Luang Prabang nightlife

Luang Prabang is not a destination for those who want to spend their evenings getting messed up and days recuperating from the previous night’s shenanigans. That’s not to say it can’t be fun and as wild as you want to make it. Luang Prabang is decidedly morning orientated – the majority of the locals are in bed for 22:00, rising at 05:00. Staggering home with last night's clothes on while this is happening is not such a great idea.

There are, however, a few small establishments that stay open past midnight where conversation and beer flow in harmony.

The first thing tourists should expect here is that there is little partying or nightlife in the traditional sense in Luang Prabang. Part of its appeal is that the streets clear around 7 or 8 pm, candles can be seen from various restaurants and homes and it is silent enough to hear the river trickling by.

That being said, the best way to spend the nigh in Luang Prabang is to go to one of the many splendid, family-run restaurants situated on the main roads. While there is an assortment of French and English options, travelers should make an effort to try the intriguing and tasty Laotian cuisine, complete with curries, laab (ground meat with onion salad), and the requisite sticky rice. Here one can enjoy a refreshing cocktail and meal al-fresco and really feel at ease. Sometimes, from a house or porch, one can hear local playing traditional loatian songs (this may be one of the last places where Britney Spears and pop culture has not yet invaded). Ban Wat That, which is in the east side of town and home to many backpacker options, there are some bars that are affiliated with some of the backpacker places.  In Xiang Thong, there are several laid-back options, such as Le Tam Tam Garden (tel: 253-300), with a pool table. The Hive Bar is also pretty popular with the foreign tourists, serving late night snakes and drinks.
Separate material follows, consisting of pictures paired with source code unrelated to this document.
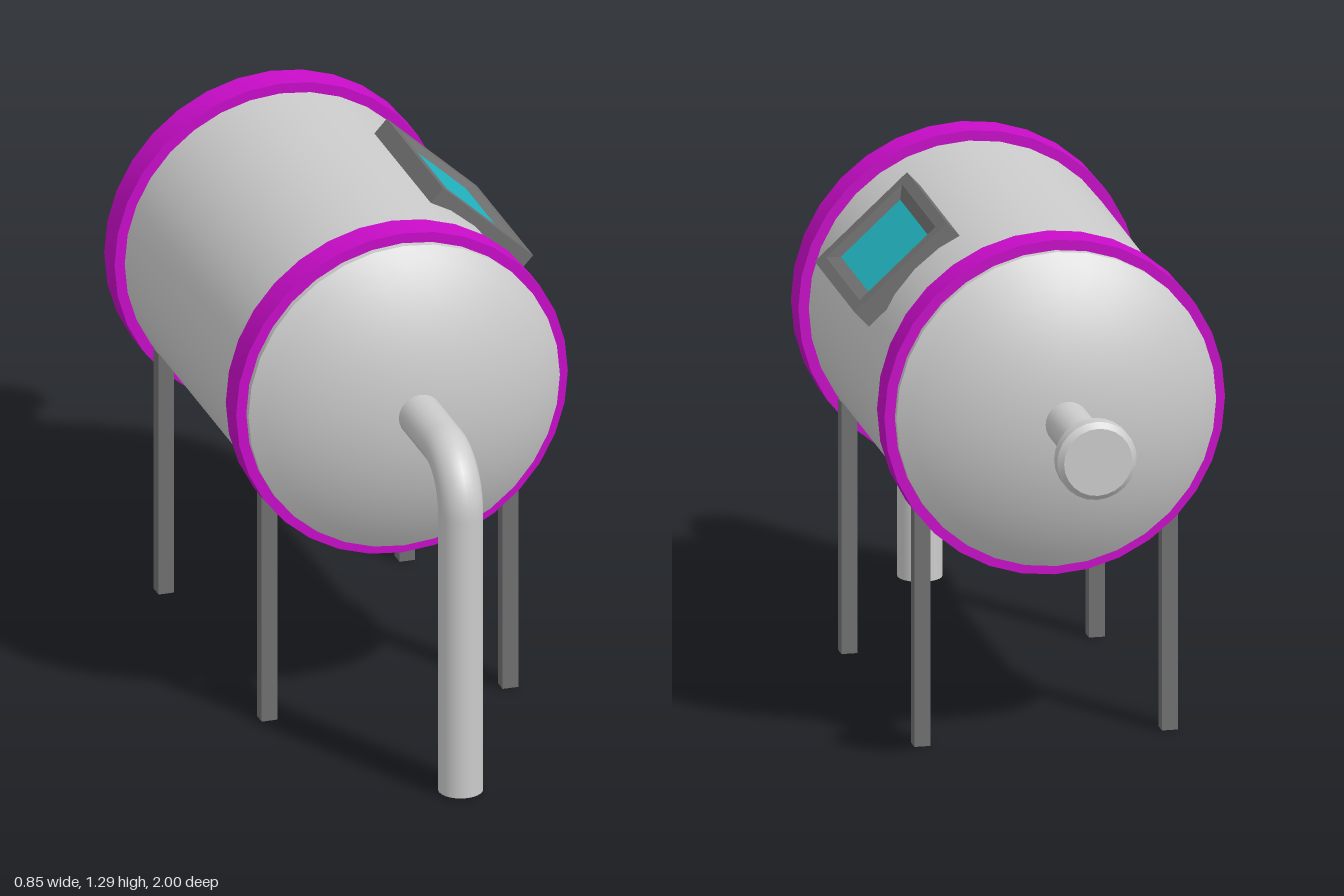
import * as THREE from 'three';
import { toCreasedNormals } from 'three/addons/utils/BufferGeometryUtils.js';

const AXIS_Y = 0.867, AXIS_X = -0.004, MID_Z = -0.016;
const TANK_R = 0.398;

const material = (color = 0xcccccc, extra = {}) => new THREE.MeshStandardMaterial({ color, ...extra });

function addMesh(parent, name, geometry, mat) {
  const mesh = new THREE.Mesh(geometry, mat);
  mesh.name = name;
  parent.add(mesh);
  return mesh;
}

// Profile of [radius, z] pairs turned around the z axis
function turned(profile, segments) {
  const points = profile.map(([r, z]) => new THREE.Vector2(r, z));
  return toCreasedNormals(new THREE.LatheGeometry(points, segments).rotateX(Math.PI / 2), 0.5);
}

// Skin over a stack of rectangles [halfX, halfZ, y], closed underneath
function rectangleLoft(levels) {
  const pos = [];
  const rings = levels.map(([x, z, y]) => [[-x, y, -z], [-x, y, z], [x, y, z], [x, y, -z]]);
  const quad = (a, b, c, d) => pos.push(...a, ...b, ...c, ...a, ...c, ...d);
  for (let k = 0; k < rings.length - 1; k++) {
    for (let i = 0; i < 4; i++) {
      const j = (i + 1) % 4;
      quad(rings[k][i], rings[k][j], rings[k + 1][j], rings[k + 1][i]);
    }
  }
  quad(...[...rings[0]].reverse());
  const geometry = new THREE.BufferGeometry();
  geometry.setAttribute('position', new THREE.Float32BufferAttribute(pos, 3));
  geometry.computeVertexNormals();
  return geometry;
}

export function createModel() {
  const model = new THREE.Group();
  model.name = 'storageTank';
  const grey = material();
  const dark = material(0x707070);
  const purple = material(0xc80cc8);
  const teal = material(0x22b4c2);

  // Everything that shares the tank axis
  const body = new THREE.Group();
  body.name = 'tankBody';
  body.position.set(AXIS_X, AXIS_Y, 0);
  model.add(body);

  // Shell: straight barrel with a shallow spherical dome at each end
  const domeStart = 0.525, domeDepth = 0.127;
  const domeR = (TANK_R ** 2 + domeDepth ** 2) / (2 * domeDepth);
  const sweep = Math.asin(TANK_R / domeR);
  const half = [];
  for (let i = 0; i <= 10; i++) {
    const a = sweep * (1 - i / 10);
    half.push([i === 10 ? 0 : domeR * Math.sin(a), domeStart + domeDepth - domeR * (1 - Math.cos(a))]);
  }
  const shell = [...half.map(([r, z]) => [r, -z]).reverse(), ...half];
  addMesh(body, 'tankShell', turned(shell, 32), grey).position.z = MID_Z;

  // Bands around both ends of the barrel
  for (const side of [1, -1]) {
    const band = turned([[0.39, -0.04], [0.424, -0.04], [0.424, 0.04], [0.39, 0.04]], 32);
    addMesh(body, side > 0 ? 'frontBand' : 'backBand', band, purple).position.z = MID_Z + side * 0.468;
  }

  // Front pipe: out of the dome, round an elbow, down to the ground
  const bend = 0.125, pipeZ = 0.943, k = bend * 0.448;
  const v = (y, z) => new THREE.Vector3(0, y, z);
  const path = new THREE.CurvePath();
  path.add(new THREE.LineCurve3(v(0, 0.58), v(0, pipeZ - bend)));
  path.add(new THREE.CubicBezierCurve3(v(0, pipeZ - bend), v(0, pipeZ - k), v(-k, pipeZ), v(-bend, pipeZ)));
  path.add(new THREE.LineCurve3(v(-bend, pipeZ), v(0.005 - AXIS_Y, pipeZ)));
  addMesh(body, 'frontPipe', new THREE.TubeGeometry(path, 80, 0.055, 24), material(0xcccccc, { side: THREE.DoubleSide }));

  // Back pipe with a flared end flange
  addMesh(body, 'backPipe', turned([
    [0, -0.997], [0.085, -0.997], [0.099, -0.984], [0.099, -0.95],
    [0.085, -0.938], [0.055, -0.905], [0.055, -0.6],
  ], 24), grey);

  // Sight window: tilted frame with a bevelled recess, and the pane inside
  const sightWindow = new THREE.Group();
  sightWindow.name = 'sightWindow';
  sightWindow.position.set(0.316, 0.288, -0.013);
  sightWindow.rotation.z = -0.742;
  body.add(sightWindow);
  addMesh(sightWindow, 'windowFrame', rectangleLoft([
    [0.156, 0.217, -0.053], [0.156, 0.217, 0], [0.128, 0.182, 0], [0.1, 0.15, -0.013],
  ]), dark);
  const pane = new THREE.PlaneGeometry(0.2, 0.3).rotateX(-Math.PI / 2);
  addMesh(sightWindow, 'windowPane', pane, teal).position.y = -0.013;

  // Four square legs, their tops buried in the shell
  const legHeight = 0.638;
  for (const [xName, x] of [['Left', 0.308], ['Right', -0.308]]) {
    for (const [zName, z] of [['front', 0.397], ['back', -0.397]]) {
      const leg = addMesh(model, `${zName}${xName}Leg`, new THREE.BoxGeometry(0.04, legHeight, 0.038), dark);
      leg.position.set(AXIS_X + x, legHeight / 2, MID_Z + z);
    }
  }
  return model;
}
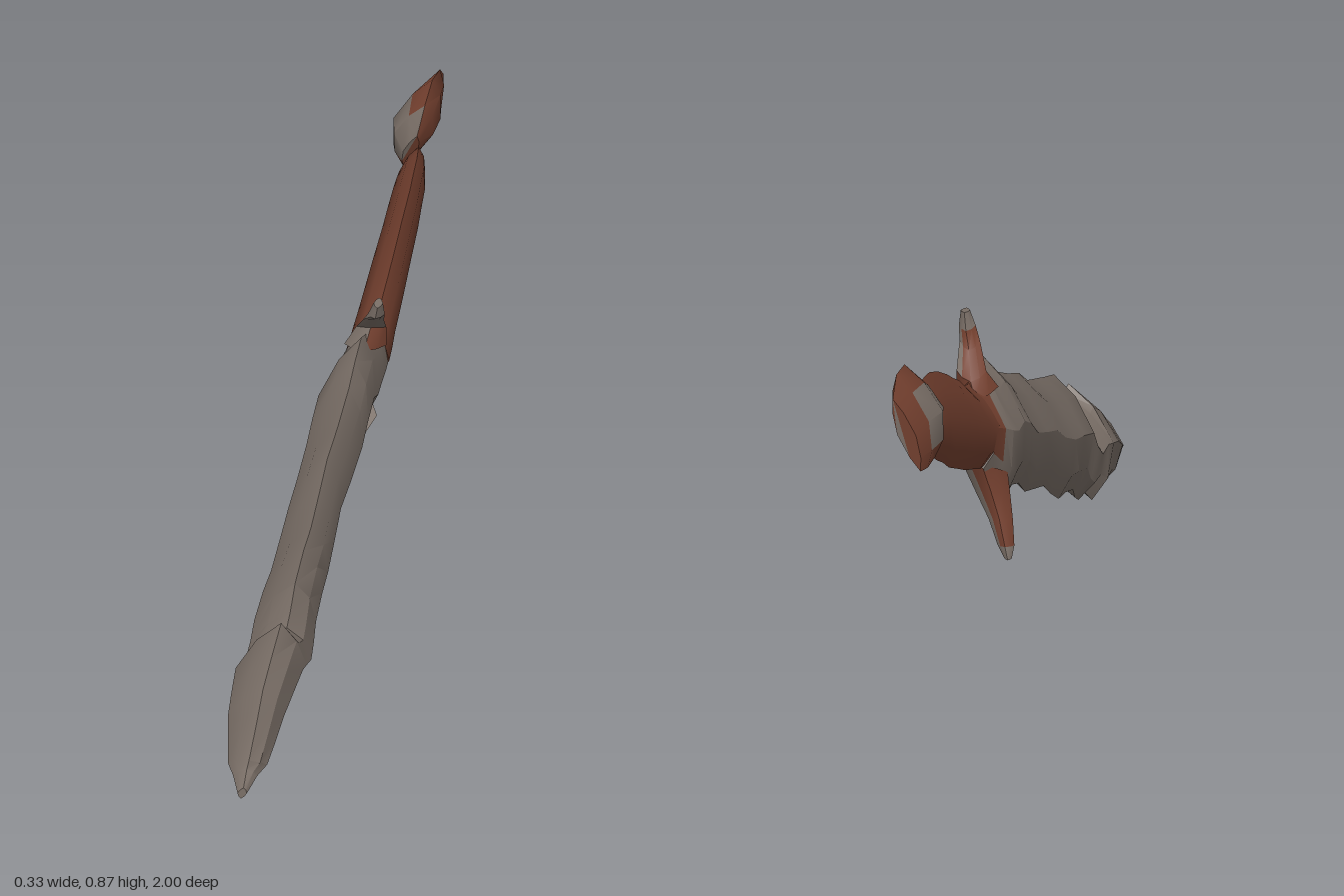
import * as THREE from 'three';
import { toCreasedNormals } from 'three/addons/utils/BufferGeometryUtils.js';

const steel = new THREE.MeshStandardMaterial({ color: 0x7a6f67 });
steel.name = 'dull steel';
const leather = new THREE.MeshStandardMaterial({ color: 0x74402f });
leather.name = 'brown leather';
const STEEL = 0, LEATHER = 1;

// Cross-section: [along edge axis, across thickness], a softened diamond
const SECTION = [[1, 0], [0.62, 0.6], [0, 1], [-0.62, 0.6], [-1, 0], [-0.62, -0.6], [0, -1], [0.62, -0.6]];

function seeded(seed) {
  return () => {
    seed = (seed * 16807) % 2147483647;
    return seed / 2147483647;
  };
}

// Insert intermediate stations and chip the two edges inwards
function chip(stations, steps, amount, seed) {
  const rnd = seeded(seed), out = [];
  for (let i = 0; i < stations.length - 1; i++) {
    for (let k = 0; k < steps; k++) {
      const s = stations[i].map((v, n) => THREE.MathUtils.lerp(v, stations[i + 1][n], k / steps));
      if (i + k > 0) {
        s[0] += (rnd() - 0.5) * amount;
        s[1] -= (rnd() - 0.3) * amount;
        s[2] += (rnd() - 0.5) * amount;
        s[3] += (rnd() - 0.3) * amount;
      }
      out.push(s);
    }
  }
  out.push(stations[stations.length - 1]);
  return out;
}

// Loft through stations [zA, yA, zB, yB, centreX, halfThickness];
// the edges lean sideways by roll; paint(row, side) chooses the colour.
function loft(name, stations, roll, paint, crease = 0.6) {
  const rings = stations.map(([za, ya, zb, yb, cx, h]) => SECTION.map(([c, s]) => {
    const dy = c * (ya - yb) / 2;
    return new THREE.Vector3(cx + s * h + roll * dy, (ya + yb) / 2 + dy, (za + zb) / 2 + c * (za - zb) / 2);
  }));
  const faces = [[], []];
  const n = SECTION.length, last = rings.length - 1;
  for (let i = 0; i < last; i++) {
    for (let j = 0; j < n; j++) {
      const k = (j + 1) % n;
      const [a, b, c, d] = [rings[i][j], rings[i][k], rings[i + 1][k], rings[i + 1][j]];
      faces[paint(i, j)].push(a, b, c, a, c, d);
    }
  }
  // End caps
  for (let j = 1; j < n - 1; j++) {
    faces[paint(0, j)].push(rings[0][0], rings[0][j + 1], rings[0][j]);
    faces[paint(last - 1, j)].push(rings[last][0], rings[last][j], rings[last][j + 1]);
  }
  let geo = new THREE.BufferGeometry().setFromPoints([...faces[0], ...faces[1]]);
  geo = toCreasedNormals(geo, crease);
  geo.clearGroups();
  geo.addGroup(0, faces[0].length, STEEL);
  geo.addGroup(faces[0].length, faces[1].length, LEATHER);
  const mesh = new THREE.Mesh(geo, [steel, leather]);
  mesh.name = name;
  return mesh;
}

export function createModel() {
  const group = new THREE.Group();
  group.name = 'dagger';

  // Blade, from the tip back to the guard
  const blade = chip([
    [1.0, 0.03, 1.0, 0.005, -0.115, 0.01],
    [0.95, 0.09, 0.86, 0.01, -0.11, 0.042],
    [0.82, 0.18, 0.74, 0.015, -0.103, 0.06],
    [0.68, 0.27, 0.62, 0.035, -0.085, 0.072],
    [0.63, 0.25, 0.54, 0.06, -0.07, 0.07],
    [0.57, 0.32, 0.47, 0.09, -0.06, 0.066],
    [0.40, 0.395, 0.31, 0.14, -0.042, 0.061],
    [0.21, 0.46, 0.18, 0.205, -0.022, 0.056],
    [0.02, 0.545, 0.02, 0.27, 0.005, 0.06],
    [-0.10, 0.605, -0.11, 0.315, 0.022, 0.06],
    [-0.16, 0.605, -0.19, 0.33, 0.036, 0.057],
    [-0.21, 0.585, -0.265, 0.415, 0.055, 0.048],
  ], 2, 0.022, 41);
  group.add(loft('blade', blade, 0.23, (i, j) =>
    i >= blade.length - 3 && (j === 0 || j === 7) || i === blade.length - 2 && j > 4 ? LEATHER : STEEL, 0.45));

  // Grip
  const grip = chip([
    [-0.19, 0.58, -0.26, 0.42, 0.054, 0.05],
    [-0.29, 0.625, -0.33, 0.435, 0.064, 0.046],
    [-0.40, 0.675, -0.45, 0.475, 0.078, 0.043],
    [-0.58, 0.75, -0.62, 0.545, 0.098, 0.038],
    [-0.70, 0.775, -0.74, 0.605, 0.108, 0.034],
    [-0.765, 0.765, -0.79, 0.635, 0.11, 0.028],
    [-0.795, 0.74, -0.825, 0.68, 0.11, 0.014],
  ], 2, 0.01, 7);
  group.add(loft('grip', grip, 0.23, () => LEATHER, 0.8));

  // Pommel with worn steel patches on both sides
  group.add(loft('pommel', [
    [-0.775, 0.785, -0.815, 0.695, 0.105, 0.016],
    [-0.825, 0.835, -0.85, 0.69, 0.108, 0.042],
    [-0.88, 0.872, -0.91, 0.675, 0.111, 0.05],
    [-0.94, 0.87, -0.965, 0.67, 0.122, 0.036],
    [-0.998, 0.835, -0.985, 0.668, 0.13, 0.02],
  ], 0.35, (i, j) =>
    (i === 1 || i === 2) && [2, 3, 5, 6].includes(j) || i === 0 && j > 4 || i === 3 && j === 2 ? STEEL : LEATHER));

  // Guard prongs; the faces turned to the grip are brown near the blade
  group.add(loft('upperGuard', [
    [-0.10, 0.575, -0.22, 0.555, 0.058, 0.045],
    [-0.135, 0.615, -0.205, 0.59, 0.07, 0.032],
    [-0.075, 0.66, -0.135, 0.635, 0.08, 0.022],
    [-0.045, 0.675, -0.11, 0.67, 0.088, 0.018],
    [-0.045, 0.70, -0.09, 0.705, 0.093, 0.01],
  ], 0.1, (i, j) => i < 3 && j > 2 && j < 6 || i === 0 && j < 3 ? LEATHER : STEEL));
  group.add(loft('lowerGuard', [
    [-0.26, 0.42, -0.13, 0.35, 0.035, 0.045],
    [-0.255, 0.36, -0.18, 0.32, 0.018, 0.036],
    [-0.27, 0.305, -0.22, 0.285, 0.0, 0.026],
    [-0.295, 0.25, -0.255, 0.245, -0.014, 0.018],
    [-0.30, 0.222, -0.28, 0.225, -0.02, 0.008],
  ], 0.1, (i, j) => i < 3 && (j === 0 || j > 5) ? LEATHER : STEEL));

  return group;
}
There are two nightclubs in Luang Prabang, called the Dao Fa Nightclubor Duang Champaon the outskirts of town. These clubs are where DJs can be heard playing Laotian pop music and where youth can be seen dancing. Even these venues however close early, at 12 am, compared to other types of South East Asian cities.